§ INSTRUCTIONS FOR THE TASK:
The answer must be every line of the records below that contains the word "objects".
↓
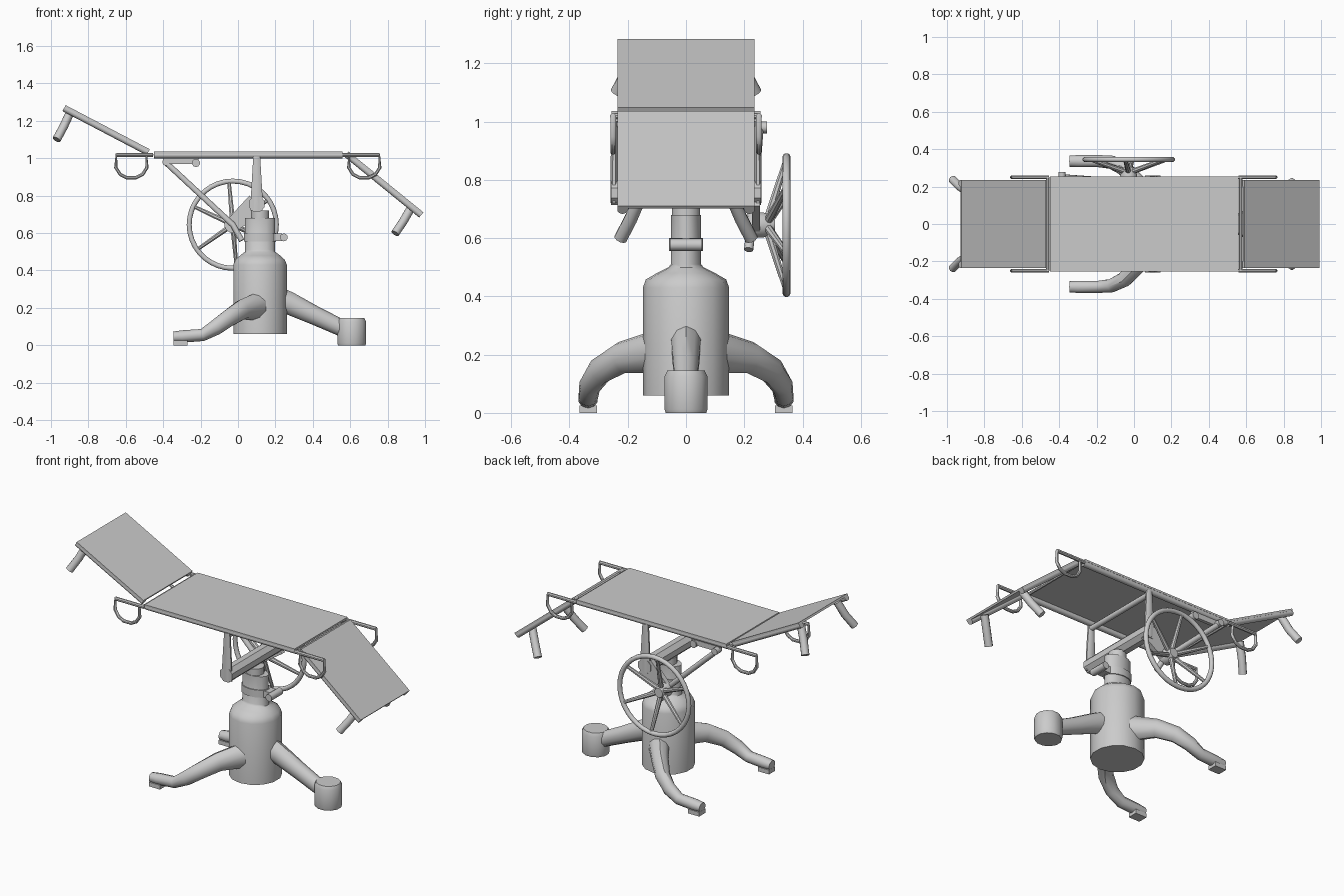
import bpy, bmesh, math
from mathutils import Vector as V

if "Cube" in bpy.data.objects:
    bpy.data.objects.remove(bpy.data.objects["Cube"])


def finish(bm, name, angle=40):
    bmesh.ops.recalc_face_normals(bm, faces=bm.faces)
    me = bpy.data.meshes.new(name)
    bm.to_mesh(me)
    bm.free()
    ob = bpy.data.objects.new(name, me)
    bpy.context.collection.objects.link(ob)
    bpy.context.view_layer.objects.active = ob
    ob.select_set(True)
    bpy.ops.object.shade_smooth_by_angle(angle=math.radians(angle))
    ob.select_set(False)
    return ob


def loft(name, pts, sizes, n=10, closed=False, ref=None):
    """Sweep an n-sided ellipse along pts; sizes = radius or list of (side, up)."""
    pts = [V(p) for p in pts]
    if not isinstance(sizes, list):
        sizes = [(sizes, sizes)] * len(pts)
    chord = (pts[-1] - pts[0]).normalized()
    ref = V(ref) if ref else (V((0, 1, 0)) if abs(chord.z) > .9 else V((0, 0, 1)))
    bm, rings, m = bmesh.new(), [], len(pts)
    off = math.pi / n
    k = 1 / math.cos(off) if n == 4 else 1
    for i, p in enumerate(pts):
        a = pts[(i - 1) % m] if closed else pts[max(i - 1, 0)]
        b = pts[(i + 1) % m] if closed else pts[min(i + 1, m - 1)]
        t = (b - a).normalized()
        up = (ref - t * ref.dot(t)).normalized()
        side = t.cross(up)
        sx, sy = sizes[i]
        rings.append([bm.verts.new(p + side * sx * k * math.cos(off + j * math.tau / n)
                                   + up * sy * k * math.sin(off + j * math.tau / n)) for j in range(n)])
    for i in range(m if closed else m - 1):
        r, s = rings[i], rings[(i + 1) % m]
        for j in range(n):
            bm.faces.new((r[j], r[(j + 1) % n], s[(j + 1) % n], s[j]))
    if not closed:
        bm.faces.new(rings[0])
        bm.faces.new(rings[-1])
    return finish(bm, name)


def bar(name, a, b, w, h):
    return loft(name, [a, b], [(w, h)] * 2, 4)


def panel(name, x0, z0, x1, z1, half_y):
    """Cloth sheet with a tube rail under each side edge, between two xz points."""
    d = V((x1 - x0, 0, z1 - z0)).normalized()
    nrm = V((-d.z, 0, d.x))
    if nrm.z < 0:
        nrm = -nrm
    a, b = V((x0, 0, z0)), V((x1, 0, z1))
    bar(name + "_sheet", a + nrm * .012, b + nrm * .012, half_y, .006)
    for s in (-1, 1):
        o = V((0, s * (half_y - .018), 0))
        loft(name + "_rail", [a + o, b + o], .018)


# pedestal and neck
cx = .118
prof = [(.06, .147, .148), (.43, .147, .148), (.458, .135, .138), (.48, .11, .10),
        (.50, .083, .06), (.51, .083, .052), (.68, .083, .052)]
loft("pedestal", [(cx, 0, p[0]) for p in prof], [p[1:] for p in prof], 14)
loft("neck_cap", [(cx, 0, .68), (cx, 0, .72)], .05, 12)

# clamp on the neck
loft("clamp_collar", [(cx, 0, .555), (cx, 0, .60)], [(.088, .058)] * 2, 14)
bar("clamp_lug", (.19, 0, .577), (.235, 0, .577), .03, .02)
loft("clamp_bolt", [(.245, -.055, .577), (.245, .055, .577)], .021)

# two splayed side legs
for s in (-1, 1):
    loft("side_leg",
         [(.11, s * .10, .21), (.02, s * .22, .19), (-.05, s * .295, .145), (-.12, s * .33, .095),
          (-.19, s * .336, .055), (-.30, s * .336, .047), (-.345, s * .336, .045)],
         [(.06, .075), (.048, .055), (.042, .048), (.037, .042), (.034, .033), (.034, .033), (.031, .028)], 10)
    bar("side_foot", (-.27, s * .336, .013), (-.345, s * .336, .013), .03, .013)

# rear leg with round foot
loft("end_leg", [(.20, 0, .25), (.28, 0, .222), (.42, 0, .155), (.56, 0, .09)],
     [(.055, .07), (.052, .06), (.045, .05), (.04, .045)], 10)
foot = [(0, .076), (.012, .08), (.125, .08), (.145, .07)]
loft("end_foot", [(.608, 0, z) for z, r in foot], [(r, r * .95) for z, r in foot], 12)

# yoke carrying the bed
loft("yoke_beam", [(.10, -.258, .755), (.10, .258, .755)], [(.045, .045)] * 2, 8)
for s in (-1, 1):
    loft("yoke_post", [(.10, s * .247, .72), (.10, s * .247, .82), (.10, s * .245, 1.01)],
         [(.035, .013), (.032, .013), (.02, .013)], 8)
loft("yoke_top_bar", [(.10, -.245, .99), (.10, .245, .99)], .016)

# three bed sections
panel("bed", -.45, 1.018, .56, 1.018, .255)
panel("head_panel", -.48, 1.032, -.93, 1.268, .236)
panel("foot_panel", .58, 1.022, .98, .697, .236)
for x in (-.462, .57):
    loft("hinge_bar", [(x, -.25, 1.018), (x, .25, 1.018)], .01, 8)

# grips under the far ends, hinge arms and hanging loops
for s in (-1, 1):
    loft("head_grip", [(-.895, s * .175, 1.25), (-.932, s * .20, 1.17), (-.97, s * .237, 1.10)], .023)
    loft("foot_grip", [(.925, s * .16, .735), (.885, s * .19, .665), (.84, s * .225, .598)], .023)
    for c, d in ((-.57, 1), (.675, -1)):
        pts = [(-.08, 1.018), (-.083, .95), (-.06, .914), (-.025, .896),
               (.025, .896), (.06, .914), (.083, .95), (.08, 1.018)]
        loft("side_loop", [(c + x, s * .25, z) for x, z in pts], .01, 8, True, (0, 1, 0))
        e = c + d * .115
        loft("loop_arm", [(c - d * .08, s * .25, 1.018), (e, s * .25, 1.018)], .011, 8)

# hand wheel with dished spokes
wx, wz = -.028, .645
ring = [(wx + .233 * math.cos(i * math.tau / 36), .345, wz + .233 * math.sin(i * math.tau / 36)) for i in range(36)]
loft("wheel_rim", ring, [(.014, .014)] * 36, 10, True, (0, 1, 0))
for i in range(6):
    a = math.radians(95 + 60 * i)
    c, s = math.cos(a), math.sin(a)
    loft("wheel_spoke", [(wx + .02 * c, .28, wz + .02 * s), (wx + .228 * c, .345, wz + .228 * s)],
         [(.015, .015), (.01, .01)], 8, ref=(0, 1, 0))
loft("wheel_hub", [(wx, .23, wz), (wx, .265, wz), (wx, .305, wz)], [(.045, .045), (.045, .045), (.028, .028)], 12)

# tilt mechanism: brace, link plate, slide bracket
loft("brace", [(.02, .215, .56), (wx, .225, wz), (-.38, .25, .972)], .016, 10, ref=(0, 1, 0))
loft("brace_pin", [(-.385, .235, .98), (-.385, .278, .98)], .02)
loft("link_plate", [(wx, .24, wz), (.10, .24, .755)], [(.04, .014), (.06, .014)], 4, ref=(0, 1, 0))
bar("slide_bracket", (-.40, .237, .985), (-.21, .237, .985), .01, .016)
loft("bracket_pin", [(-.225, .215, .975), (-.225, .255, .975)], .022)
↑
§ EXPECTED OUTPUT:
if "Cube" in bpy.data.objects:
    bpy.data.objects.remove(bpy.data.objects["Cube"])
    ob = bpy.data.objects.new(name, me)
    bpy.context.collection.objects.link(ob)
    bpy.context.view_layer.objects.active = ob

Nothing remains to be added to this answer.